*** Opening Information provided ***

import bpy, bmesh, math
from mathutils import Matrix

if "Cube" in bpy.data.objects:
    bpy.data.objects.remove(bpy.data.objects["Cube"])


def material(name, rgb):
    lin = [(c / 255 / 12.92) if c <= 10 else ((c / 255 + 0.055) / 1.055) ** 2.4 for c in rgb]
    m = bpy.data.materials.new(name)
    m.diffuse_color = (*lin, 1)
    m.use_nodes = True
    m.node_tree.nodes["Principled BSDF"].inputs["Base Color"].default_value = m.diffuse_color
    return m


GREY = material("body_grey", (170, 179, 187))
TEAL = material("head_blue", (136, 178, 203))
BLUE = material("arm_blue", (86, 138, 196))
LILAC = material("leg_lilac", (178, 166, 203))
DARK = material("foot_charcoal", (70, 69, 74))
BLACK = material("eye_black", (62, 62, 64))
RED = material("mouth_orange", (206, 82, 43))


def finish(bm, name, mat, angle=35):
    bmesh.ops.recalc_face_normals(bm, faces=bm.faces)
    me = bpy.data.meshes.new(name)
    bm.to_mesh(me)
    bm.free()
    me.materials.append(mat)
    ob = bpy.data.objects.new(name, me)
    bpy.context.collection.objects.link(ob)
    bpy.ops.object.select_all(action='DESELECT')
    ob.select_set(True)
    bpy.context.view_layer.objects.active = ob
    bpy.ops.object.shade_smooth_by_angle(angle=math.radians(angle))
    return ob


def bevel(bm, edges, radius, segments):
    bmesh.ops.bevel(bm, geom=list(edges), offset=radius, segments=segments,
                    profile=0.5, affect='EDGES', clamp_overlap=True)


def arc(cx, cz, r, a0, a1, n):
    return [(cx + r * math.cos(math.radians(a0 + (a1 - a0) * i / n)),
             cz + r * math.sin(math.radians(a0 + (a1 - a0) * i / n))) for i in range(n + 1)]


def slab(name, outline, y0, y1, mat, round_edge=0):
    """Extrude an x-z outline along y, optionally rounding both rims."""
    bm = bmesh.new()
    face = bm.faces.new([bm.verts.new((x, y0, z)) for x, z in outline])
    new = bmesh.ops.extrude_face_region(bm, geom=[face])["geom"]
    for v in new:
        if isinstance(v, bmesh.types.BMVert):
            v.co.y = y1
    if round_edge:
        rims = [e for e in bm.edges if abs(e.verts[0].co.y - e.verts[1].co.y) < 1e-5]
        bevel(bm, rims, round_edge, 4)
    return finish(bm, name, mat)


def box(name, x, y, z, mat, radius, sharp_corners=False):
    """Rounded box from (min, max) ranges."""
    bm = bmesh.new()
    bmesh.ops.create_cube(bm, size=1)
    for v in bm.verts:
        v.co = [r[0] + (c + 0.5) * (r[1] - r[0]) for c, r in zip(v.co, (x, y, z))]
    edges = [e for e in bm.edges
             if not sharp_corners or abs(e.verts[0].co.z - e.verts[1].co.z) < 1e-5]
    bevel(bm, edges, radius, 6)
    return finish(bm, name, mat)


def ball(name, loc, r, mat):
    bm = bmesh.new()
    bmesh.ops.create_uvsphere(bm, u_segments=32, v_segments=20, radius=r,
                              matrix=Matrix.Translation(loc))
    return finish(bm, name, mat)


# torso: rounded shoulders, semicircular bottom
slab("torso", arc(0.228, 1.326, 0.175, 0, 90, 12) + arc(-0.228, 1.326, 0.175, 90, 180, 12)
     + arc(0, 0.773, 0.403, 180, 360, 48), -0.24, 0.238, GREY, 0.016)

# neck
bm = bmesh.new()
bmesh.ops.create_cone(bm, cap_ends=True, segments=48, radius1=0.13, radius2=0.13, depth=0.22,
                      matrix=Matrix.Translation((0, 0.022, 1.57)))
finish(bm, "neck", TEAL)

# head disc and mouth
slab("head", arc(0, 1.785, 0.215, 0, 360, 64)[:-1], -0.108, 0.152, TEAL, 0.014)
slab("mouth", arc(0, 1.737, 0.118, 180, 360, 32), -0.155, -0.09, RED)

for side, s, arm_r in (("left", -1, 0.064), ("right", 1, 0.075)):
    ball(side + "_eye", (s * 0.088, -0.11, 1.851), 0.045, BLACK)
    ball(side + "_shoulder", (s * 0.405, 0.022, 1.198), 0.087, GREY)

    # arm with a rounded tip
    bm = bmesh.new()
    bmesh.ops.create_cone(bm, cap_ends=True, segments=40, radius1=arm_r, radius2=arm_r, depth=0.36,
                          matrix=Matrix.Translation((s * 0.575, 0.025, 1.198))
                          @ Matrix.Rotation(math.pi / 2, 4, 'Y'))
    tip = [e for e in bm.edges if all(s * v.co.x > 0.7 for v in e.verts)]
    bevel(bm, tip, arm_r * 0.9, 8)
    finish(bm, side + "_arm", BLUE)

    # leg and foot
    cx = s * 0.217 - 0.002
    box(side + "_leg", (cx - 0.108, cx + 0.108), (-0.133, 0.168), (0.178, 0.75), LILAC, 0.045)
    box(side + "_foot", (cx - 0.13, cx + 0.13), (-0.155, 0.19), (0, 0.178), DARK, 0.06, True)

*** Closing Information provided ***

Directions => Set down the data once more, word for word.

Result below =>
import bpy, bmesh, math
from mathutils import Matrix

if "Cube" in bpy.data.objects:
    bpy.data.objects.remove(bpy.data.objects["Cube"])


def material(name, rgb):
    lin = [(c / 255 / 12.92) if c <= 10 else ((c / 255 + 0.055) / 1.055) ** 2.4 for c in rgb]
    m = bpy.data.materials.new(name)
    m.diffuse_color = (*lin, 1)
    m.use_nodes = True
    m.node_tree.nodes["Principled BSDF"].inputs["Base Color"].default_value = m.diffuse_color
    return m


GREY = material("body_grey", (170, 179, 187))
TEAL = material("head_blue", (136, 178, 203))
BLUE = material("arm_blue", (86, 138, 196))
LILAC = material("leg_lilac", (178, 166, 203))
DARK = material("foot_charcoal", (70, 69, 74))
BLACK = material("eye_black", (62, 62, 64))
RED = material("mouth_orange", (206, 82, 43))


def finish(bm, name, mat, angle=35):
    bmesh.ops.recalc_face_normals(bm, faces=bm.faces)
    me = bpy.data.meshes.new(name)
    bm.to_mesh(me)
    bm.free()
    me.materials.append(mat)
    ob = bpy.data.objects.new(name, me)
    bpy.context.collection.objects.link(ob)
    bpy.ops.object.select_all(action='DESELECT')
    ob.select_set(True)
    bpy.context.view_layer.objects.active = ob
    bpy.ops.object.shade_smooth_by_angle(angle=math.radians(angle))
    return ob


def bevel(bm, edges, radius, segments):
    bmesh.ops.bevel(bm, geom=list(edges), offset=radius, segments=segments,
                    profile=0.5, affect='EDGES', clamp_overlap=True)


def arc(cx, cz, r, a0, a1, n):
    return [(cx + r * math.cos(math.radians(a0 + (a1 - a0) * i / n)),
             cz + r * math.sin(math.radians(a0 + (a1 - a0) * i / n))) for i in range(n + 1)]


def slab(name, outline, y0, y1, mat, round_edge=0):
    """Extrude an x-z outline along y, optionally rounding both rims."""
    bm = bmesh.new()
    face = bm.faces.new([bm.verts.new((x, y0, z)) for x, z in outline])
    new = bmesh.ops.extrude_face_region(bm, geom=[face])["geom"]
    for v in new:
        if isinstance(v, bmesh.types.BMVert):
            v.co.y = y1
    if round_edge:
        rims = [e for e in bm.edges if abs(e.verts[0].co.y - e.verts[1].co.y) < 1e-5]
        bevel(bm, rims, round_edge, 4)
    return finish(bm, name, mat)


def box(name, x, y, z, mat, radius, sharp_corners=False):
    """Rounded box from (min, max) ranges."""
    bm = bmesh.new()
    bmesh.ops.create_cube(bm, size=1)
    for v in bm.verts:
        v.co = [r[0] + (c + 0.5) * (r[1] - r[0]) for c, r in zip(v.co, (x, y, z))]
    edges = [e for e in bm.edges
             if not sharp_corners or abs(e.verts[0].co.z - e.verts[1].co.z) < 1e-5]
    bevel(bm, edges, radius, 6)
    return finish(bm, name, mat)


def ball(name, loc, r, mat):
    bm = bmesh.new()
    bmesh.ops.create_uvsphere(bm, u_segments=32, v_segments=20, radius=r,
                              matrix=Matrix.Translation(loc))
    return finish(bm, name, mat)


# torso: rounded shoulders, semicircular bottom
slab("torso", arc(0.228, 1.326, 0.175, 0, 90, 12) + arc(-0.228, 1.326, 0.175, 90, 180, 12)
     + arc(0, 0.773, 0.403, 180, 360, 48), -0.24, 0.238, GREY, 0.016)

# neck
bm = bmesh.new()
bmesh.ops.create_cone(bm, cap_ends=True, segments=48, radius1=0.13, radius2=0.13, depth=0.22,
                      matrix=Matrix.Translation((0, 0.022, 1.57)))
finish(bm, "neck", TEAL)

# head disc and mouth
slab("head", arc(0, 1.785, 0.215, 0, 360, 64)[:-1], -0.108, 0.152, TEAL, 0.014)
slab("mouth", arc(0, 1.737, 0.118, 180, 360, 32), -0.155, -0.09, RED)

for side, s, arm_r in (("left", -1, 0.064), ("right", 1, 0.075)):
    ball(side + "_eye", (s * 0.088, -0.11, 1.851), 0.045, BLACK)
    ball(side + "_shoulder", (s * 0.405, 0.022, 1.198), 0.087, GREY)

    # arm with a rounded tip
    bm = bmesh.new()
    bmesh.ops.create_cone(bm, cap_ends=True, segments=40, radius1=arm_r, radius2=arm_r, depth=0.36,
                          matrix=Matrix.Translation((s * 0.575, 0.025, 1.198))
                          @ Matrix.Rotation(math.pi / 2, 4, 'Y'))
    tip = [e for e in bm.edges if all(s * v.co.x > 0.7 for v in e.verts)]
    bevel(bm, tip, arm_r * 0.9, 8)
    finish(bm, side + "_arm", BLUE)

    # leg and foot
    cx = s * 0.217 - 0.002
    box(side + "_leg", (cx - 0.108, cx + 0.108), (-0.133, 0.168), (0.178, 0.75), LILAC, 0.045)
    box(side + "_foot", (cx - 0.13, cx + 0.13), (-0.155, 0.19), (0, 0.178), DARK, 0.06, True)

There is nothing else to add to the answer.